**Material provided**
□ □ □ □ □ □ □
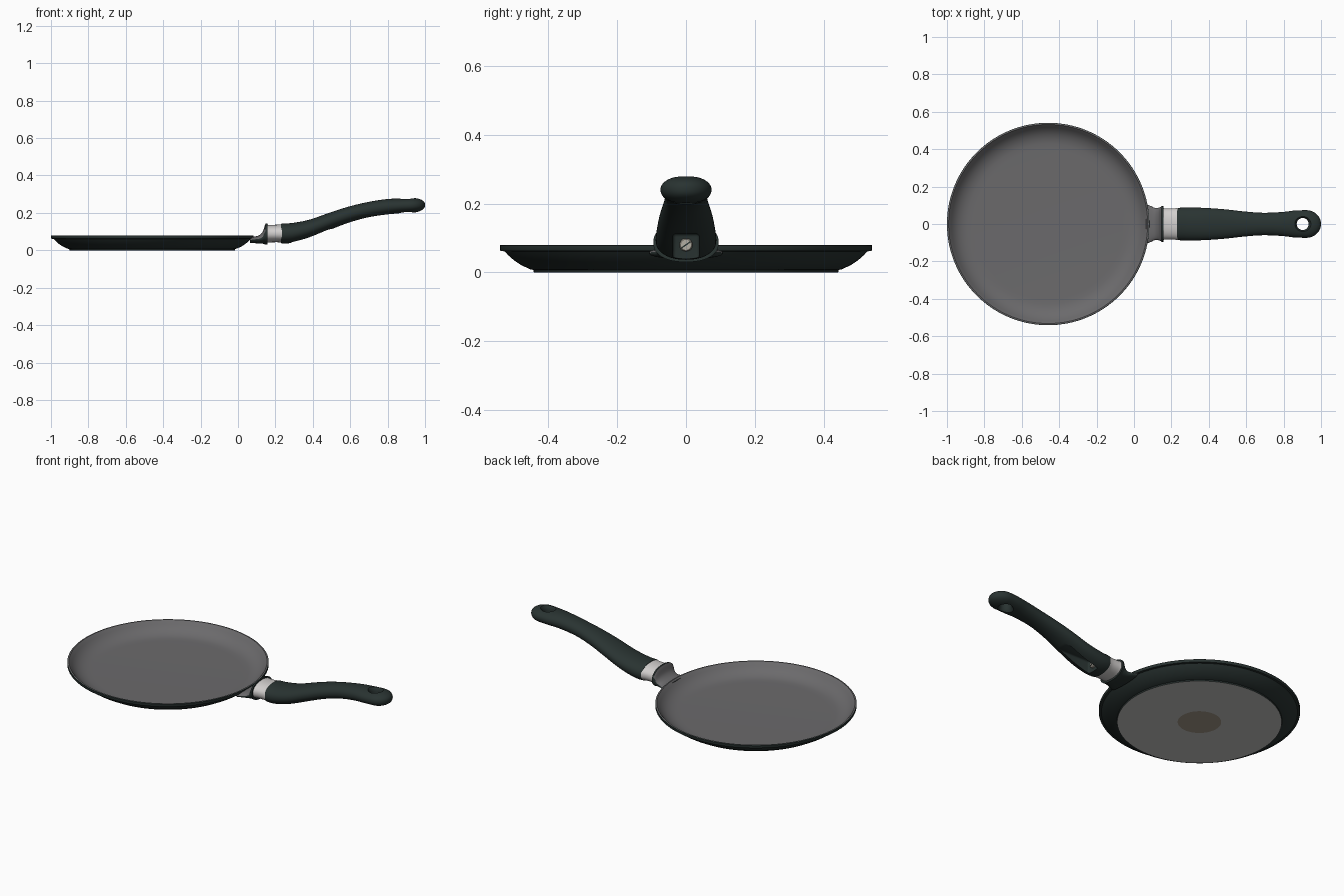
import bpy, bmesh, math
from mathutils import Vector, Matrix

if "Cube" in bpy.data.objects:
    bpy.data.objects.remove(bpy.data.objects["Cube"])

def mat(name, r, g, b):
    m = bpy.data.materials.new(name)
    m.diffuse_color = (r, g, b, 1)
    m.use_nodes = True
    m.node_tree.nodes["Principled BSDF"].inputs["Base Color"].default_value = m.diffuse_color
    return m

DARK = mat("dark green black", 0.022, 0.033, 0.031)
GREY = mat("nonstick grey", 0.147, 0.144, 0.149)
BASE = mat("base grey", 0.54, 0.54, 0.53)
CENTRE = mat("centre brown grey", 0.36, 0.32, 0.25)
SILVER = mat("brushed silver", 0.64, 0.62, 0.61)
SCREW = mat("screw metal", 0.45, 0.42, 0.36)

def finish(name, bm, mats, angle=35):
    bmesh.ops.recalc_face_normals(bm, faces=bm.faces)
    me = bpy.data.meshes.new(name)
    bm.to_mesh(me)
    bm.free()
    ob = bpy.data.objects.new(name, me)
    bpy.context.collection.objects.link(ob)
    for m in mats:
        me.materials.append(m)
    smooth(ob, angle)
    return ob

def smooth(ob, angle=35):
    bpy.ops.object.select_all(action='DESELECT')
    ob.select_set(True)
    bpy.context.view_layer.objects.active = ob
    bpy.ops.object.shade_smooth_by_angle(angle=math.radians(angle))

def skin(bm, rings, idx=None, caps=True):
    """Bridge successive rings of points; optional material per band."""
    vs = [[bm.verts.new(p) for p in r] for r in rings]
    n = len(vs[0])
    for k, (a, b) in enumerate(zip(vs, vs[1:])):
        for i in range(n):
            j = (i + 1) % n
            f = bm.faces.new((a[i], a[j], b[j], b[i]))
            if idx:
                f.material_index = idx[k]
    if caps:
        f0, f1 = bm.faces.new(vs[0]), bm.faces.new(vs[-1])
        if idx:
            f0.material_index, f1.material_index = idx[0], idx[-1]

def lathe(name, prof, loc, mats, idx=None, n=96, rot=None):
    """Turn (radius, z) points around z; the two ends are capped flat."""
    bm = bmesh.new()
    skin(bm, [[(r * math.cos(2 * math.pi * i / n), r * math.sin(2 * math.pi * i / n), z)
               for i in range(n)] for r, z in prof], idx)
    M = Matrix.Translation(loc)
    if rot:
        M = M @ rot
    bmesh.ops.transform(bm, matrix=M, verts=bm.verts)
    return finish(name, bm, mats)

def oval(x, z, w, h, p=2.0, n=56):
    """Superellipse cross-section across the handle axis."""
    pts = []
    for i in range(n):
        c, s = math.cos(2 * math.pi * i / n), math.sin(2 * math.pi * i / n)
        pts.append((x, w * math.copysign(abs(c) ** (2 / p), c),
                    z + h * math.copysign(abs(s) ** (2 / p), s)))
    return pts

def spline(st, steps=5):
    """Catmull-Rom through the stations."""
    v = [Vector(s) for s in st]
    v = [2 * v[0] - v[1]] + v + [2 * v[-1] - v[-2]]
    out = []
    for a, b, c, d in zip(v, v[1:], v[2:], v[3:]):
        for k in range(steps):
            t = k / steps
            out.append(0.5 * (2 * b + (c - a) * t + (2 * a - 5 * b + 4 * c - d) * t * t
                              + (3 * b - a - 3 * c + d) * t ** 3))
    return out + [v[-2]]

def cut(ob, cutter):
    cutter.hide_render = True
    m = ob.modifiers.new("cut", 'BOOLEAN')
    m.operation, m.solver, m.object = 'DIFFERENCE', 'EXACT', cutter
    bpy.context.view_layer.objects.active = ob
    bpy.ops.object.modifier_apply(modifier=m.name)
    bpy.data.objects.remove(cutter)

def box(name, lo, hi, m, bevel=0.0):
    bm = bmesh.new()
    bmesh.ops.create_cube(bm, size=1)
    for v in bm.verts:
        v.co = [(a + b) / 2 + c * (b - a) for a, b, c in zip(lo, hi, v.co)]
    if bevel:
        bmesh.ops.bevel(bm, geom=bm.edges[:], offset=bevel, segments=3,
                        affect='EDGES', profile=0.5)
    return finish(name, bm, [m])

# Pan body: underside disc, outer wall, rim, inner wall and floor
prof = [(0.117, 0), (0.442, 0), (0.444, 0.007), (0.453, 0.009), (0.479, 0.021),
        (0.501, 0.036), (0.517, 0.050), (0.527, 0.061), (0.539, 0.062), (0.541, 0.065),
        (0.541, 0.078), (0.538, 0.080), (0.532, 0.080), (0.527, 0.075), (0.516, 0.061),
        (0.501, 0.045), (0.480, 0.031), (0.455, 0.021), (0.43, 0.017), (0.40, 0.016)]
idx = [1] + [0] * 10 + [2] * 8
pan = lathe("pan_body", prof, (-0.459, 0, 0), [DARK, BASE, GREY, CENTRE], idx, n=128)
for f in pan.data.polygons:                       # centre spot underneath
    if len(f.vertices) > 4 and f.center.z < 0.001:
        f.material_index = 3

# Bracket between pan and handle, grey coating on the dished top
bm = bmesh.new()
st = [(0.064, 0.056, 0.106, 0.017), (0.088, 0.056, 0.097, 0.018), (0.112, 0.058, 0.086, 0.022),
      (0.132, 0.067, 0.087, 0.032), (0.143, 0.082, 0.092, 0.050), (0.148, 0.087, 0.095, 0.057)]
skin(bm, [oval(*s, p=2.3) for s in spline(st) + [(0.157, 0.087, 0.095, 0.057)]])
bmesh.ops.recalc_face_normals(bm, faces=bm.faces)
for f in bm.faces:
    c = f.calc_center_median()
    if f.normal.z > 0.2 and c.x < 0.148 and len(f.verts) == 4:
        f.material_index = 1
finish("bracket", bm, [DARK, GREY], 50)

# Silver ferrule, slightly waisted
bm = bmesh.new()
st = [(0.150, 0.089, 0.086, 0.049), (0.170, 0.089, 0.083, 0.047),
      (0.210, 0.090, 0.083, 0.047), (0.236, 0.090, 0.086, 0.049)]
skin(bm, [oval(*s, p=2.2) for s in spline(st)])
finish("ferrule", bm, [SILVER])

# Handle: swept oval stations (x, z, half width, half height), rounded end
st = [(0.230, 0.090, 0.080, 0.048), (0.237, 0.090, 0.086, 0.053), (0.29, 0.093, 0.088, 0.053),
      (0.38, 0.114, 0.086, 0.049), (0.49, 0.155, 0.078, 0.046), (0.59, 0.190, 0.067, 0.043),
      (0.69, 0.216, 0.060, 0.041), (0.79, 0.232, 0.064, 0.041), (0.86, 0.237, 0.072, 0.040),
      (0.92, 0.240, 0.074, 0.040)]
rings = spline(st)
for k in range(1, 13):
    a = math.pi / 2 * k / 12.2
    rings.append((0.92 + 0.08 * math.sin(a), 0.240 + 0.002 * math.sin(a),
                  0.074 * math.cos(a), 0.040 * math.cos(a) ** 0.8))
bm = bmesh.new()
skin(bm, [oval(*s, p=2.15) for s in rings])
handle = finish("handle", bm, [DARK])

# Flared hanging hole and screw recess
hole = [(0.060, -0.06), (0.044, -0.040), (0.036, -0.029), (0.032, -0.015),
        (0.032, 0.015), (0.036, 0.029), (0.044, 0.040), (0.060, 0.06)]
cut(handle, lathe("hole_cutter", hole, (0.902, 0, 0.239), [DARK], n=40))
cut(handle, box("recess_cutter", (0.285, -0.038, -0.02), (0.56, 0.038, 0.113), DARK, 0.010))
smooth(handle)

# Slotted screw at the back of the recess
turn = Matrix.Rotation(math.pi / 2, 4, 'Y')
lathe("screw", [(0.019, -0.01), (0.019, 0.006), (0.016, 0.009)], (0.287, 0, 0.080),
      [SCREW], n=32, rot=turn)
slot = box("screw_slot", (-0.001, -0.016, -0.002), (0.001, 0.016, 0.002), DARK)
slot.location = (0.2962, 0, 0.080)
slot.rotation_euler.x = math.radians(35)
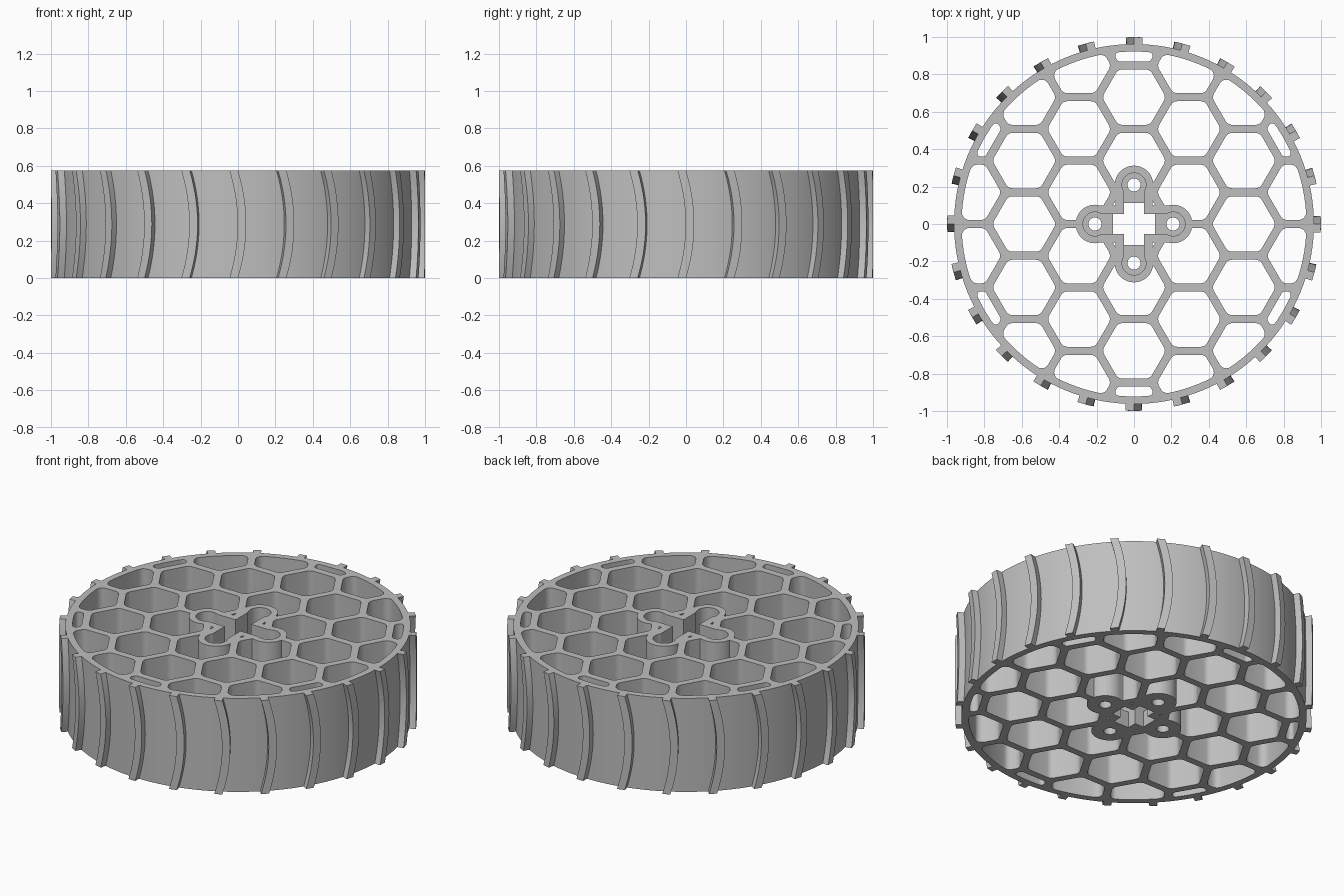
import bpy, bmesh, math
from mathutils import Vector, geometry

if "Cube" in bpy.data.objects:
    bpy.data.objects.remove(bpy.data.objects["Cube"])

H = 0.575            # wheel height
RIM, BORE = 0.962, 0.922
PITCH, CELL = 0.339, 0.148   # honeycomb spacing and cell apothem
BOSS = 0.209         # distance of hub bosses from the axle
N_TREADS = 24

grey = bpy.data.materials.new("grey plastic")
grey.diffuse_color = (0.52, 0.52, 0.52, 1)
grey.use_nodes = True
grey.node_tree.nodes["Principled BSDF"].inputs["Base Color"].default_value = grey.diffuse_color


def ring(r, n, cx=0.0, cy=0.0):
    return [Vector((cx + r * math.cos(2 * math.pi * i / n),
                    cy + r * math.sin(2 * math.pi * i / n))) for i in range(n)]


def box(hx, hy):
    return [Vector(p) for p in ((-hx, -hy), (hx, -hy), (hx, hy), (-hx, hy))]


def prisms(name, outlines, z0, z1):
    """Object made of upright prisms, one for each outline."""
    bm = bmesh.new()
    for pts in outlines:
        lo = [bm.verts.new((p.x, p.y, z0)) for p in pts]
        hi = [bm.verts.new((p.x, p.y, z1)) for p in pts]
        bm.faces.new(lo[::-1])
        bm.faces.new(hi)
        for i in range(len(pts)):
            j = (i + 1) % len(pts)
            bm.faces.new((lo[i], lo[j], hi[j], hi[i]))
    return finish(name, bm)


def finish(name, bm):
    bmesh.ops.recalc_face_normals(bm, faces=bm.faces)
    me = bpy.data.meshes.new(name)
    bm.to_mesh(me)
    bm.free()
    me.materials.append(grey)
    ob = bpy.data.objects.new(name, me)
    bpy.context.collection.objects.link(ob)
    return ob


def select(ob):
    bpy.ops.object.select_all(action='DESELECT')
    ob.select_set(True)
    bpy.context.view_layer.objects.active = ob


def combine(ob, other, op):
    select(ob)
    mod = ob.modifiers.new(op, 'BOOLEAN')
    mod.operation, mod.solver, mod.object = op, 'EXACT', other
    bpy.ops.object.modifier_apply(modifier=mod.name)
    bpy.data.objects.remove(other)


def clip(poly, n, d):
    """Keep the part of a convex polygon where p.n <= d."""
    out = []
    for i, a in enumerate(poly):
        b = poly[(i + 1) % len(poly)]
        da, db = a.dot(n) - d, b.dot(n) - d
        if da <= 0:
            out.append(a)
        if da * db < 0:
            out.append(a.lerp(b, da / (da - db)))
    return out


def cell(cx, cy, r):
    """Hexagonal cell trimmed by the rim, corners rounded with radius r."""
    poly = ring((CELL - r) / math.cos(math.pi / 6), 6, cx, cy)
    for n in ring(1, 144):
        poly = clip(poly, n, BORE - r)
    pts = [p + q for p in poly for q in ring(r, 24)]
    return [pts[i] for i in geometry.convex_hull_2d(pts)]


# honeycomb wheel body
cells = []
for col in range(-3, 4):
    for row in range(-4, 5):
        x = col * PITCH * math.sqrt(3) / 2
        y = (row + 0.5 * (col % 2)) * PITCH
        dist = math.hypot(x, y)
        if dist < 1.05:
            cells.append(cell(x, y, 0.02 if dist > 0.95 else 0.04))
wheel = prisms("honeycomb_wheel", [ring(RIM, 144)], 0, H)
combine(wheel, prisms("cell_cutter", cells, -0.1, H + 0.1), 'DIFFERENCE')

# hub: plus shape with four round bosses
bosses = [(BOSS, 0), (-BOSS, 0), (0, BOSS), (0, -BOSS)]
for part in [box(BOSS, 0.098), box(0.098, BOSS)] + [ring(0.103, 48, *b) for b in bosses]:
    combine(wheel, prisms("hub_part", [part], 0, H), 'UNION')

# hub openings: deep cross slot with counterbores, then through cross and bolt holes
FLOOR = 0.1
for hx, hy in ((BOSS, 0.053), (0.053, BOSS)):
    combine(wheel, prisms("slot_cutter", [box(hx, hy)], FLOOR, H + 0.1), 'DIFFERENCE')
for hx, hy in ((0.112, 0.053), (0.053, 0.112)):
    combine(wheel, prisms("cross_cutter", [box(hx, hy)], -0.1, H), 'DIFFERENCE')
for r, z in ((0.064, FLOOR), (0.035, -0.1)):
    combine(wheel, prisms("bolt_cutter", [ring(r, 32, *b) for b in bosses], z, H + 0.1),
            'DIFFERENCE')

# curved tread bars around the rim
bm = bmesh.new()
STEPS, WIDTH, BOW = 16, 0.046, 0.044
for k in range(N_TREADS):
    rows = []
    for s in range(STEPS + 1):
        t = s / STEPS
        end = BOW * (1 - (2 * t - 1) ** 2)
        rows.append([])
        for r, off in ((RIM - 0.015, -WIDTH), (0.999, -WIDTH), (0.999, 0), (RIM - 0.015, 0)):
            a = 2 * math.pi * k / N_TREADS + end + off
            rows[-1].append(bm.verts.new((r * math.cos(a), r * math.sin(a), t * H)))
    for lo, hi in zip(rows, rows[1:]):
        for i in range(4):
            j = (i + 1) % 4
            bm.faces.new((lo[i], lo[j], hi[j], hi[i]))
    bm.faces.new(rows[0])
    bm.faces.new(rows[-1])
treads = finish("tread_bars", bm)

for ob in (wheel, treads):
    select(ob)
    bpy.ops.object.shade_smooth_by_angle(angle=math.radians(25))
□ □ □ □ □ □ □
**Task**
Only the lines from the one containing "STEPS, WIDTH, BOW = 16, 0.046, 0.044" through the end of the data above are wanted, both ends included; restate them word for word.

**Task result**
STEPS, WIDTH, BOW = 16, 0.046, 0.044
for k in range(N_TREADS):
    rows = []
    for s in range(STEPS + 1):
        t = s / STEPS
        end = BOW * (1 - (2 * t - 1) ** 2)
        rows.append([])
        for r, off in ((RIM - 0.015, -WIDTH), (0.999, -WIDTH), (0.999, 0), (RIM - 0.015, 0)):
            a = 2 * math.pi * k / N_TREADS + end + off
            rows[-1].append(bm.verts.new((r * math.cos(a), r * math.sin(a), t * H)))
    for lo, hi in zip(rows, rows[1:]):
        for i in range(4):
            j = (i + 1) % 4
            bm.faces.new((lo[i], lo[j], hi[j], hi[i]))
    bm.faces.new(rows[0])
    bm.faces.new(rows[-1])
treads = finish("tread_bars", bm)

for ob in (wheel, treads):
    select(ob)
    bpy.ops.object.shade_smooth_by_angle(angle=math.radians(25))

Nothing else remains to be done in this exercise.